=== Work item ===
Word-for-word reproduction, images excluded: copy every entry below.

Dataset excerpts
------

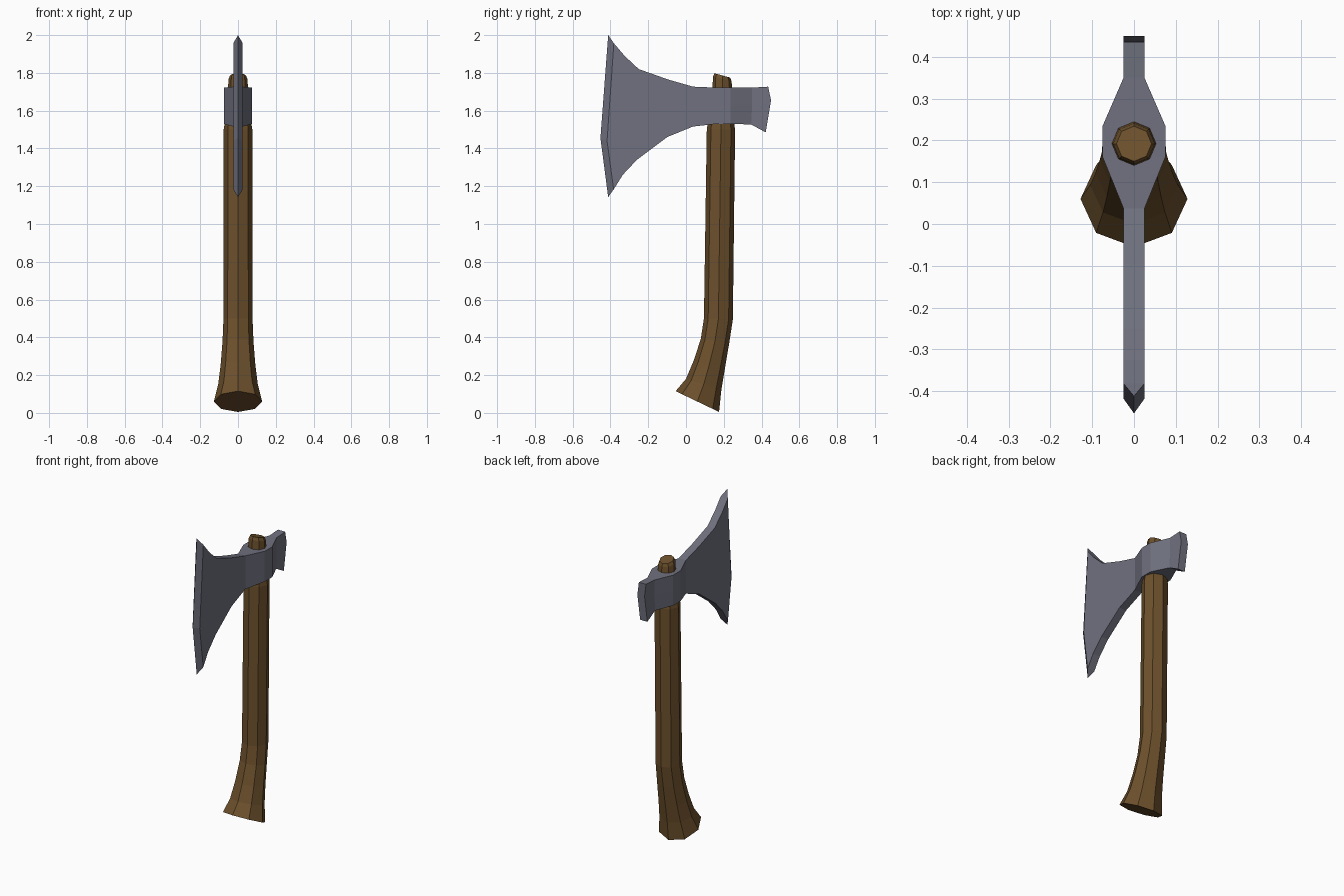
import bpy, bmesh, math
from mathutils import Vector


def material(name, rgb):
    m = bpy.data.materials.new(name)
    m.diffuse_color = (*rgb, 1)
    return m


def loft(name, rings, mat):
    """Bridge closed rings of equal point count, cap both ends, flat shaded."""
    bm = bmesh.new()
    loops = [[bm.verts.new(p) for p in ring] for ring in rings]
    n = len(loops[0])
    for a, b in zip(loops, loops[1:]):
        for i in range(n):
            j = (i + 1) % n
            bm.faces.new((a[i], a[j], b[j], b[i]))
    bm.faces.new(loops[0][::-1])
    bm.faces.new(loops[-1])
    # Collapse zero-width sections such as the cutting edge
    bmesh.ops.remove_doubles(bm, verts=bm.verts, dist=1e-4)
    bmesh.ops.dissolve_degenerate(bm, edges=bm.edges, dist=1e-4)
    bmesh.ops.recalc_face_normals(bm, faces=bm.faces)
    me = bpy.data.meshes.new(name)
    bm.to_mesh(me)
    bm.free()
    me.materials.append(mat)
    ob = bpy.data.objects.new(name, me)
    bpy.context.collection.objects.link(ob)
    return ob


# Handle: octagonal sections as (front y, z), (back y, z), half width in x
handle_sections = [
    ((-0.055, 0.115), (0.175, 0.005), 0.128),
    ((0.000, 0.180), (0.187, 0.120), 0.105),
    ((0.040, 0.275), (0.205, 0.230), 0.092),
    ((0.078, 0.390), (0.228, 0.365), 0.082),
    ((0.095, 0.500), (0.248, 0.495), 0.077),
    ((0.110, 1.500), (0.260, 1.500), 0.076),
    ((0.118, 1.550), (0.252, 1.550), 0.068),
    ((0.140, 1.720), (0.245, 1.720), 0.053),
    ((0.143, 1.780), (0.241, 1.755), 0.050),
    ((0.150, 1.798), (0.234, 1.775), 0.042),
]


def octagon(front, back, half_x):
    f, b = Vector((0, *front)), Vector((0, *back))
    centre, axis = (f + b) / 2, (b - f) / 2
    angles = [math.tau * i / 8 for i in range(8)]
    return [centre + Vector((half_x * math.cos(a), 0, 0)) + axis * math.sin(a) for a in angles]


loft("handle", [octagon(*s) for s in handle_sections], material("wood", (0.15, 0.08, 0.025)))

# Axe head: sections from poll to edge as top, middle, bottom (y, z) and half thickness
head_sections = [
    ((0.435, 1.727), (0.450, 1.655), (0.422, 1.485), 0.025),
    ((0.350, 1.722), (0.350, 1.630), (0.345, 1.527), 0.025),
    ((0.235, 1.722), (0.235, 1.625), (0.235, 1.530), 0.075),
    ((0.160, 1.722), (0.160, 1.625), (0.160, 1.530), 0.075),
    ((0.037, 1.727), (0.037, 1.620), (0.037, 1.516), 0.025),
    ((-0.095, 1.765), (-0.100, 1.600), (-0.100, 1.460), 0.025),
    ((-0.250, 1.820), (-0.260, 1.560), (-0.260, 1.340), 0.025),
    ((-0.325, 1.890), (-0.335, 1.520), (-0.335, 1.260), 0.025),
    ((-0.382, 1.957), (-0.418, 1.440), (-0.383, 1.183), 0.025),
    ((-0.412, 2.000), (-0.453, 1.455), (-0.412, 1.142), 0.0),
]


def slab(top, mid, bottom, half_x):
    side = [top, mid, bottom]
    return [(half_x, *p) for p in side] + [(-half_x, *p) for p in side[::-1]]


# Drop the collapsed edge's cap by merging its two sides
loft("axe_head", [slab(*s) for s in head_sections], material("steel", (0.16, 0.165, 0.21)))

------

=== Written answer ===
import bpy, bmesh, math
from mathutils import Vector


def material(name, rgb):
    m = bpy.data.materials.new(name)
    m.diffuse_color = (*rgb, 1)
    return m


def loft(name, rings, mat):
    """Bridge closed rings of equal point count, cap both ends, flat shaded."""
    bm = bmesh.new()
    loops = [[bm.verts.new(p) for p in ring] for ring in rings]
    n = len(loops[0])
    for a, b in zip(loops, loops[1:]):
        for i in range(n):
            j = (i + 1) % n
            bm.faces.new((a[i], a[j], b[j], b[i]))
    bm.faces.new(loops[0][::-1])
    bm.faces.new(loops[-1])
    # Collapse zero-width sections such as the cutting edge
    bmesh.ops.remove_doubles(bm, verts=bm.verts, dist=1e-4)
    bmesh.ops.dissolve_degenerate(bm, edges=bm.edges, dist=1e-4)
    bmesh.ops.recalc_face_normals(bm, faces=bm.faces)
    me = bpy.data.meshes.new(name)
    bm.to_mesh(me)
    bm.free()
    me.materials.append(mat)
    ob = bpy.data.objects.new(name, me)
    bpy.context.collection.objects.link(ob)
    return ob


# Handle: octagonal sections as (front y, z), (back y, z), half width in x
handle_sections = [
    ((-0.055, 0.115), (0.175, 0.005), 0.128),
    ((0.000, 0.180), (0.187, 0.120), 0.105),
    ((0.040, 0.275), (0.205, 0.230), 0.092),
    ((0.078, 0.390), (0.228, 0.365), 0.082),
    ((0.095, 0.500), (0.248, 0.495), 0.077),
    ((0.110, 1.500), (0.260, 1.500), 0.076),
    ((0.118, 1.550), (0.252, 1.550), 0.068),
    ((0.140, 1.720), (0.245, 1.720), 0.053),
    ((0.143, 1.780), (0.241, 1.755), 0.050),
    ((0.150, 1.798), (0.234, 1.775), 0.042),
]


def octagon(front, back, half_x):
    f, b = Vector((0, *front)), Vector((0, *back))
    centre, axis = (f + b) / 2, (b - f) / 2
    angles = [math.tau * i / 8 for i in range(8)]
    return [centre + Vector((half_x * math.cos(a), 0, 0)) + axis * math.sin(a) for a in angles]


loft("handle", [octagon(*s) for s in handle_sections], material("wood", (0.15, 0.08, 0.025)))

# Axe head: sections from poll to edge as top, middle, bottom (y, z) and half thickness
head_sections = [
    ((0.435, 1.727), (0.450, 1.655), (0.422, 1.485), 0.025),
    ((0.350, 1.722), (0.350, 1.630), (0.345, 1.527), 0.025),
    ((0.235, 1.722), (0.235, 1.625), (0.235, 1.530), 0.075),
    ((0.160, 1.722), (0.160, 1.625), (0.160, 1.530), 0.075),
    ((0.037, 1.727), (0.037, 1.620), (0.037, 1.516), 0.025),
    ((-0.095, 1.765), (-0.100, 1.600), (-0.100, 1.460), 0.025),
    ((-0.250, 1.820), (-0.260, 1.560), (-0.260, 1.340), 0.025),
    ((-0.325, 1.890), (-0.335, 1.520), (-0.335, 1.260), 0.025),
    ((-0.382, 1.957), (-0.418, 1.440), (-0.383, 1.183), 0.025),
    ((-0.412, 2.000), (-0.453, 1.455), (-0.412, 1.142), 0.0),
]


def slab(top, mid, bottom, half_x):
    side = [top, mid, bottom]
    return [(half_x, *p) for p in side] + [(-half_x, *p) for p in side[::-1]]


# Drop the collapsed edge's cap by merging its two sides
loft("axe_head", [slab(*s) for s in head_sections], material("steel", (0.16, 0.165, 0.21)))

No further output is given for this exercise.